> **TASK DESCRIPTION**
Only the lines below between the ones containing "mid = -0.03" and "# Torso, open", inclusive, are to be reproduced, each exactly as it stands.

> **Collected data**
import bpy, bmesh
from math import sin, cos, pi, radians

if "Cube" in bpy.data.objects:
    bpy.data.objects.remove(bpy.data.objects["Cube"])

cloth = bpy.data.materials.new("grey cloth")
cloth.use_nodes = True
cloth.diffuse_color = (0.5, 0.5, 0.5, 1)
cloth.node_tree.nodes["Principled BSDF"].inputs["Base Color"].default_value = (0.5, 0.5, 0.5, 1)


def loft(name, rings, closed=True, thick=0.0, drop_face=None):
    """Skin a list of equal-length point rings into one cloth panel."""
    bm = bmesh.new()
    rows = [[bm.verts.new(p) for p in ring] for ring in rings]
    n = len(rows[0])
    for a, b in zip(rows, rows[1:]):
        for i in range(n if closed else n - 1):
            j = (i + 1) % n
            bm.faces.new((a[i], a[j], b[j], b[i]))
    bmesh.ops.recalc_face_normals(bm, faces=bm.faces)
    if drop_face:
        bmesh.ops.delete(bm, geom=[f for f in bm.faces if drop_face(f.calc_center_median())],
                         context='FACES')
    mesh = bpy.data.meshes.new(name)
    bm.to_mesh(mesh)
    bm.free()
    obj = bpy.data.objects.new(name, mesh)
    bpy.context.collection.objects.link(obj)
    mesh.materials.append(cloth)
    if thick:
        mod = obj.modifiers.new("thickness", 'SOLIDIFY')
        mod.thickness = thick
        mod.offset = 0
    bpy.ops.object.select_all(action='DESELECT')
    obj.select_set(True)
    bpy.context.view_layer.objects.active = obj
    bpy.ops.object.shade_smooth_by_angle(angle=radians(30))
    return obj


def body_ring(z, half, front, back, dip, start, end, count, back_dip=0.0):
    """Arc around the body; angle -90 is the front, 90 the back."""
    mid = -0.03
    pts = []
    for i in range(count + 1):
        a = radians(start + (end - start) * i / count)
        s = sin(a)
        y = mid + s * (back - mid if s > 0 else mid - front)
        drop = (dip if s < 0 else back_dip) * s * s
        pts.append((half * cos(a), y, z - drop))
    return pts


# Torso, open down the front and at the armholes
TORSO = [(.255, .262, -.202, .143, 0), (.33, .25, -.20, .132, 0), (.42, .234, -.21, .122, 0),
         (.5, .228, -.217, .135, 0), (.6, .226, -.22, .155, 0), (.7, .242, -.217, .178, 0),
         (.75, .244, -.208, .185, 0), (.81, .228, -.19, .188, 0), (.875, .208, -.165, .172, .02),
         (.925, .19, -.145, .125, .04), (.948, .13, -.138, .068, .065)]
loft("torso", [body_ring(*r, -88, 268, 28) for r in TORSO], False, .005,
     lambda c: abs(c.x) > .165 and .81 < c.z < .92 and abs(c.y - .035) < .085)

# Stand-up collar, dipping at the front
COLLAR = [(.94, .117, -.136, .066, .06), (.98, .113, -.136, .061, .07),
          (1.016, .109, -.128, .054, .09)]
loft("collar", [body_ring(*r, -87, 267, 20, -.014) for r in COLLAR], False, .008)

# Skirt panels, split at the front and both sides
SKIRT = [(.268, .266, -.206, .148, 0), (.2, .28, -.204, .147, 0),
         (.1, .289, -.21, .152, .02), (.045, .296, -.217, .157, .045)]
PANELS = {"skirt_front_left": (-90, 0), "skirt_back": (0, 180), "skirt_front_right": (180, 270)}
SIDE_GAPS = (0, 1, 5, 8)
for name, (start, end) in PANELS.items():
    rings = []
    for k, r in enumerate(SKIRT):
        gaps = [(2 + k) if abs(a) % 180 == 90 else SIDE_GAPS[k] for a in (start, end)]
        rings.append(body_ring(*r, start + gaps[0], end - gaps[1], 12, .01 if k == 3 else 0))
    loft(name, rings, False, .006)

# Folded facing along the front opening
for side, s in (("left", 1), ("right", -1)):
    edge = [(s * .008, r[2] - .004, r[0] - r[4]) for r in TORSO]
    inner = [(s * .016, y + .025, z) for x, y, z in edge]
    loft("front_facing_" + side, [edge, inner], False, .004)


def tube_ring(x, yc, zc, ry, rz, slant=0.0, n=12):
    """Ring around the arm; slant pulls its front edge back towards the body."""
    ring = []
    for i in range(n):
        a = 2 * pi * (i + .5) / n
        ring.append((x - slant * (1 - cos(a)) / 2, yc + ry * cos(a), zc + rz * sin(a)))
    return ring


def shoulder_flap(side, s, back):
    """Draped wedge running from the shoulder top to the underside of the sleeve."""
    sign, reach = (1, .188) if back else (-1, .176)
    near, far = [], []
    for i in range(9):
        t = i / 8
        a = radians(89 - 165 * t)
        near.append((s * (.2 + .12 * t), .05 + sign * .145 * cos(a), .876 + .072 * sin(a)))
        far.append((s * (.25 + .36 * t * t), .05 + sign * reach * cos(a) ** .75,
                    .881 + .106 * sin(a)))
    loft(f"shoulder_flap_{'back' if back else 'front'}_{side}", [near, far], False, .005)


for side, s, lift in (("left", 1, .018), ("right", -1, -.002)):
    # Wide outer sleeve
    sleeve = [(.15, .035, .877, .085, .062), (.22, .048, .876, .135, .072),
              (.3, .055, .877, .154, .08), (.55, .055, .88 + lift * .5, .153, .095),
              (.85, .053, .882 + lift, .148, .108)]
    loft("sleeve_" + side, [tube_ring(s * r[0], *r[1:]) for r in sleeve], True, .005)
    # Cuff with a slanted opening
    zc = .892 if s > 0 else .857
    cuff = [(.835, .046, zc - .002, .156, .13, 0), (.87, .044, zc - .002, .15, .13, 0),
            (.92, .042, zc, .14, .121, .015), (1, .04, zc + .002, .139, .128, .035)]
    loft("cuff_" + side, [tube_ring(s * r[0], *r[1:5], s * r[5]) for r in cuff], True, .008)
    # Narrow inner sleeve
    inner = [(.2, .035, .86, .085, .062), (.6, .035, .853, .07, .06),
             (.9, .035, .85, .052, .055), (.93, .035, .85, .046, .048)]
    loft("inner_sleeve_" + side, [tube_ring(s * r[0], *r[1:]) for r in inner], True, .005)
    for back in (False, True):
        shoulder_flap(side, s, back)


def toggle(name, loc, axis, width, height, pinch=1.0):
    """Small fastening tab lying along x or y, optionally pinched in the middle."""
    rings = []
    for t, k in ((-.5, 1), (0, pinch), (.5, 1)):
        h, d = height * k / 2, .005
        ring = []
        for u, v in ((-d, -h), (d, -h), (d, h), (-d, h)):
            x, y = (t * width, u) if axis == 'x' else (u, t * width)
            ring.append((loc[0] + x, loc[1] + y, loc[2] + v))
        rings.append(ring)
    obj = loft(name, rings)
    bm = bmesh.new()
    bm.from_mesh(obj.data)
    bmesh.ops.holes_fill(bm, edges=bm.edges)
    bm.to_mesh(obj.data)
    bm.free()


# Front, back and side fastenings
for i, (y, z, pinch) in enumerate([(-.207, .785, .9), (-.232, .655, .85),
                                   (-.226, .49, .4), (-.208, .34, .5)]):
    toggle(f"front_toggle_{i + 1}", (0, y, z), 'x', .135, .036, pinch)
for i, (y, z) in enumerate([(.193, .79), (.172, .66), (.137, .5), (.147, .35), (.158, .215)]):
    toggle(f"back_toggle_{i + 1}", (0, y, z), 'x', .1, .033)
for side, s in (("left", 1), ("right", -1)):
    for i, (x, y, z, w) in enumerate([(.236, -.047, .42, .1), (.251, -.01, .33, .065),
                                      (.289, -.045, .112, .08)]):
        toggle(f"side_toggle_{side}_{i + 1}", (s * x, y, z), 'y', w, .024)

> **SOLUTION TO THE EXERCISE**
    mid = -0.03
    pts = []
    for i in range(count + 1):
        a = radians(start + (end - start) * i / count)
        s = sin(a)
        y = mid + s * (back - mid if s > 0 else mid - front)
        drop = (dip if s < 0 else back_dip) * s * s
        pts.append((half * cos(a), y, z - drop))
    return pts


# Torso, open down the front and at the armholes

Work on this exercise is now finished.